All of the data below should be printed again word for word, pictures excluded.

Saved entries
▼▼▼
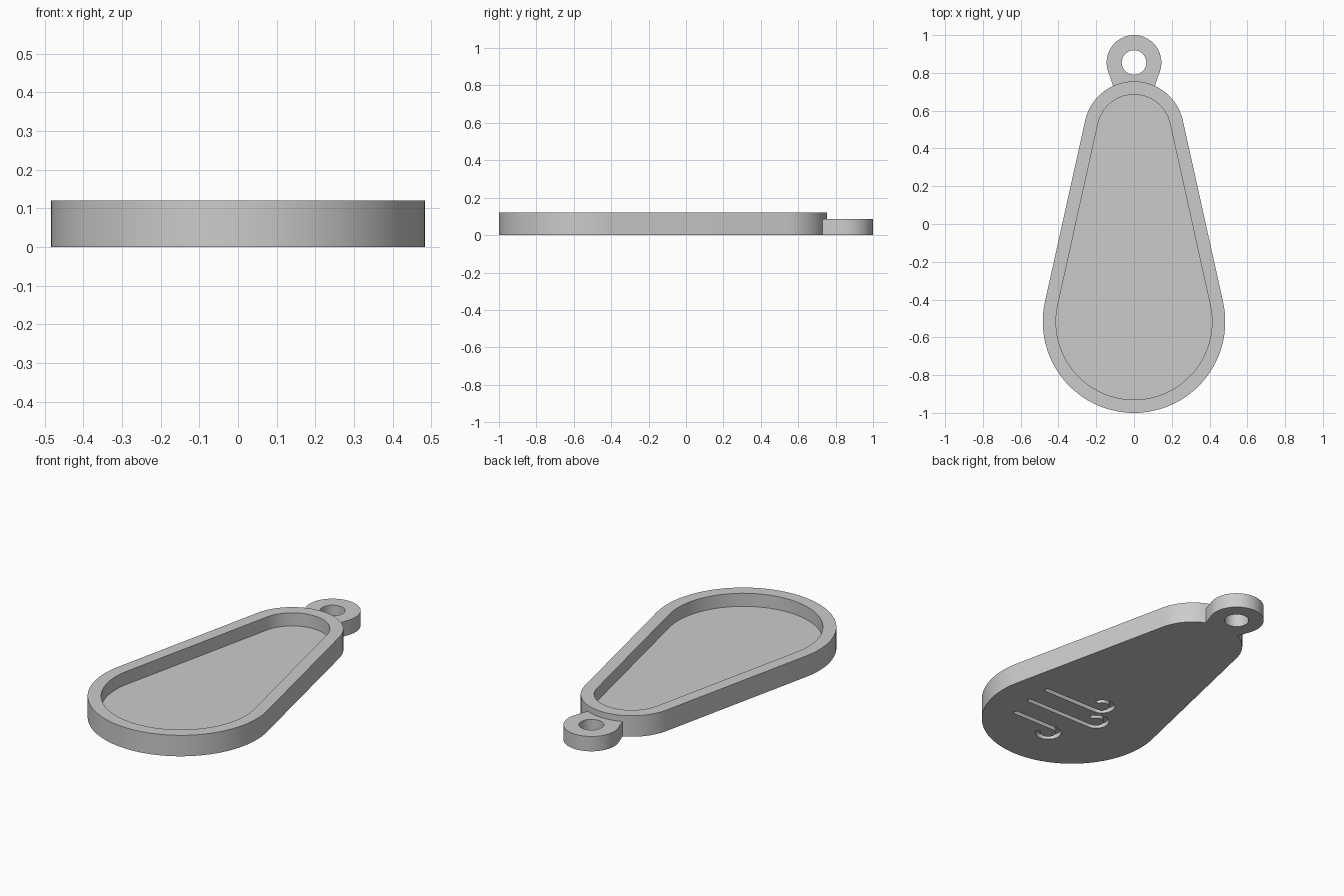
import bpy
import bmesh
from math import asin, cos, sin, pi, radians
from mathutils import Vector

if "Cube" in bpy.data.objects:
    bpy.data.objects.remove(bpy.data.objects["Cube"])

grey = bpy.data.materials.new("plain_grey")
grey.use_nodes = True
grey.diffuse_color = (0.6, 0.6, 0.6, 1)
grey.node_tree.nodes["Principled BSDF"].inputs["Base Color"].default_value = (0.6, 0.6, 0.6, 1)


def arc(x, y, r, start, end, steps):
    """Points along a circular arc, angles in radians."""
    angles = [start + (end - start) * i / steps for i in range(steps + 1)]
    return [Vector((x + r * cos(a), y + r * sin(a))) for a in angles]


def prism(name, outline, bottom, top):
    """Solid made by raising a flat outline."""
    bm = bmesh.new()
    face = bm.faces.new([bm.verts.new((p.x, p.y, bottom)) for p in outline])
    raised = bmesh.ops.extrude_face_region(bm, geom=[face])
    verts = [v for v in raised["geom"] if isinstance(v, bmesh.types.BMVert)]
    bmesh.ops.translate(bm, verts=verts, vec=(0, 0, top - bottom))
    bmesh.ops.recalc_face_normals(bm, faces=bm.faces)
    mesh = bpy.data.meshes.new(name)
    bm.to_mesh(mesh)
    bm.free()
    mesh.materials.append(grey)
    obj = bpy.data.objects.new(name, mesh)
    bpy.context.collection.objects.link(obj)
    return obj


def select(obj):
    bpy.ops.object.select_all(action="DESELECT")
    obj.select_set(True)
    bpy.context.view_layer.objects.active = obj


def cut(obj, cutter):
    """Subtract a cutter and discard it."""
    cutter.hide_render = True
    mod = obj.modifiers.new("cut", "BOOLEAN")
    mod.operation = "DIFFERENCE"
    mod.solver = "EXACT"
    mod.object = cutter
    select(obj)
    bpy.ops.object.modifier_apply(modifier=mod.name)
    bpy.data.objects.remove(cutter)


BIG_Y, BIG_R = -0.517, 0.483
SMALL_Y, SMALL_R = 0.49, 0.265


def teardrop(inset):
    """Two circles joined by tangent lines, drawn in by an inset."""
    tilt = asin((BIG_R - SMALL_R) / (SMALL_Y - BIG_Y))
    return (arc(0, SMALL_Y, SMALL_R - inset, tilt, pi - tilt, 40)
            + arc(0, BIG_Y, BIG_R - inset, pi - tilt, 2 * pi + tilt, 64))


def ribbon(path, half):
    """Outline of a stroke with rounded ends along a path."""
    left, right = [], []
    for i, p in enumerate(path):
        d = (path[min(i + 1, len(path) - 1)] - path[max(i - 1, 0)]).normalized()
        side = Vector((-d.y, d.x)) * half
        left.append(p + side)
        right.append(p - side)
    first, last = path[1] - path[0], path[-1] - path[-2]
    a, b = [Vector((d.x, d.y, 0)).to_2d() for d in (first, last)]
    from_a = pi / 2 + (a.angle_signed(Vector((1, 0))))
    from_b = pi / 2 + (b.angle_signed(Vector((1, 0))))
    end_cap = arc(*path[-1], half, from_b, from_b - pi, 8)[1:-1]
    start_cap = arc(*path[0], half, from_a - pi, from_a - 2 * pi, 8)[1:-1]
    return left + end_cap + right[::-1] + start_cap


# Teardrop tray with a raised rim
tray = prism("tray", teardrop(0), 0, 0.12)
cut(tray, prism("pocket_cutter", teardrop(0.07), 0.045, 0.2))

# Three curled breeze grooves in the underside: start x, curl x, line y, curl side
CURL = 0.055
for start_x, curl_x, y, turn in ((0.295, -0.04, -0.37, 1),
                                 (0.295, -0.12, -0.515, 1),
                                 (0.27, 0.0, -0.66, -1)):
    curl = arc(curl_x, y + turn * CURL, CURL,
               -turn * pi / 2, -turn * (pi / 2 + radians(240)), 24)
    groove = ribbon([Vector((start_x, y))] + curl, 0.014)
    cut(tray, prism("groove_cutter", groove, -0.05, 0.025))

# Hanging loop with a tapered neck
loop = prism("hanging_loop",
             arc(0, 0.855, 0.145, radians(-18), radians(198), 48)
             + [Vector((-0.1, 0.7)), Vector((0.1, 0.7))], 0, 0.085)
cut(loop, prism("hole_cutter", arc(0, 0.855, 0.065, 0, 2 * pi, 40)[:-1], -0.1, 0.2))

for part in (tray, loop):
    select(part)
    bpy.ops.object.shade_smooth_by_angle(angle=radians(30))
▲▲▲
▸ Solution below:
import bpy
import bmesh
from math import asin, cos, sin, pi, radians
from mathutils import Vector

if "Cube" in bpy.data.objects:
    bpy.data.objects.remove(bpy.data.objects["Cube"])

grey = bpy.data.materials.new("plain_grey")
grey.use_nodes = True
grey.diffuse_color = (0.6, 0.6, 0.6, 1)
grey.node_tree.nodes["Principled BSDF"].inputs["Base Color"].default_value = (0.6, 0.6, 0.6, 1)


def arc(x, y, r, start, end, steps):
    """Points along a circular arc, angles in radians."""
    angles = [start + (end - start) * i / steps for i in range(steps + 1)]
    return [Vector((x + r * cos(a), y + r * sin(a))) for a in angles]


def prism(name, outline, bottom, top):
    """Solid made by raising a flat outline."""
    bm = bmesh.new()
    face = bm.faces.new([bm.verts.new((p.x, p.y, bottom)) for p in outline])
    raised = bmesh.ops.extrude_face_region(bm, geom=[face])
    verts = [v for v in raised["geom"] if isinstance(v, bmesh.types.BMVert)]
    bmesh.ops.translate(bm, verts=verts, vec=(0, 0, top - bottom))
    bmesh.ops.recalc_face_normals(bm, faces=bm.faces)
    mesh = bpy.data.meshes.new(name)
    bm.to_mesh(mesh)
    bm.free()
    mesh.materials.append(grey)
    obj = bpy.data.objects.new(name, mesh)
    bpy.context.collection.objects.link(obj)
    return obj


def select(obj):
    bpy.ops.object.select_all(action="DESELECT")
    obj.select_set(True)
    bpy.context.view_layer.objects.active = obj


def cut(obj, cutter):
    """Subtract a cutter and discard it."""
    cutter.hide_render = True
    mod = obj.modifiers.new("cut", "BOOLEAN")
    mod.operation = "DIFFERENCE"
    mod.solver = "EXACT"
    mod.object = cutter
    select(obj)
    bpy.ops.object.modifier_apply(modifier=mod.name)
    bpy.data.objects.remove(cutter)


BIG_Y, BIG_R = -0.517, 0.483
SMALL_Y, SMALL_R = 0.49, 0.265


def teardrop(inset):
    """Two circles joined by tangent lines, drawn in by an inset."""
    tilt = asin((BIG_R - SMALL_R) / (SMALL_Y - BIG_Y))
    return (arc(0, SMALL_Y, SMALL_R - inset, tilt, pi - tilt, 40)
            + arc(0, BIG_Y, BIG_R - inset, pi - tilt, 2 * pi + tilt, 64))


def ribbon(path, half):
    """Outline of a stroke with rounded ends along a path."""
    left, right = [], []
    for i, p in enumerate(path):
        d = (path[min(i + 1, len(path) - 1)] - path[max(i - 1, 0)]).normalized()
        side = Vector((-d.y, d.x)) * half
        left.append(p + side)
        right.append(p - side)
    first, last = path[1] - path[0], path[-1] - path[-2]
    a, b = [Vector((d.x, d.y, 0)).to_2d() for d in (first, last)]
    from_a = pi / 2 + (a.angle_signed(Vector((1, 0))))
    from_b = pi / 2 + (b.angle_signed(Vector((1, 0))))
    end_cap = arc(*path[-1], half, from_b, from_b - pi, 8)[1:-1]
    start_cap = arc(*path[0], half, from_a - pi, from_a - 2 * pi, 8)[1:-1]
    return left + end_cap + right[::-1] + start_cap


# Teardrop tray with a raised rim
tray = prism("tray", teardrop(0), 0, 0.12)
cut(tray, prism("pocket_cutter", teardrop(0.07), 0.045, 0.2))

# Three curled breeze grooves in the underside: start x, curl x, line y, curl side
CURL = 0.055
for start_x, curl_x, y, turn in ((0.295, -0.04, -0.37, 1),
                                 (0.295, -0.12, -0.515, 1),
                                 (0.27, 0.0, -0.66, -1)):
    curl = arc(curl_x, y + turn * CURL, CURL,
               -turn * pi / 2, -turn * (pi / 2 + radians(240)), 24)
    groove = ribbon([Vector((start_x, y))] + curl, 0.014)
    cut(tray, prism("groove_cutter", groove, -0.05, 0.025))

# Hanging loop with a tapered neck
loop = prism("hanging_loop",
             arc(0, 0.855, 0.145, radians(-18), radians(198), 48)
             + [Vector((-0.1, 0.7)), Vector((0.1, 0.7))], 0, 0.085)
cut(loop, prism("hole_cutter", arc(0, 0.855, 0.065, 0, 2 * pi, 40)[:-1], -0.1, 0.2))

for part in (tray, loop):
    select(part)
    bpy.ops.object.shade_smooth_by_angle(angle=radians(30))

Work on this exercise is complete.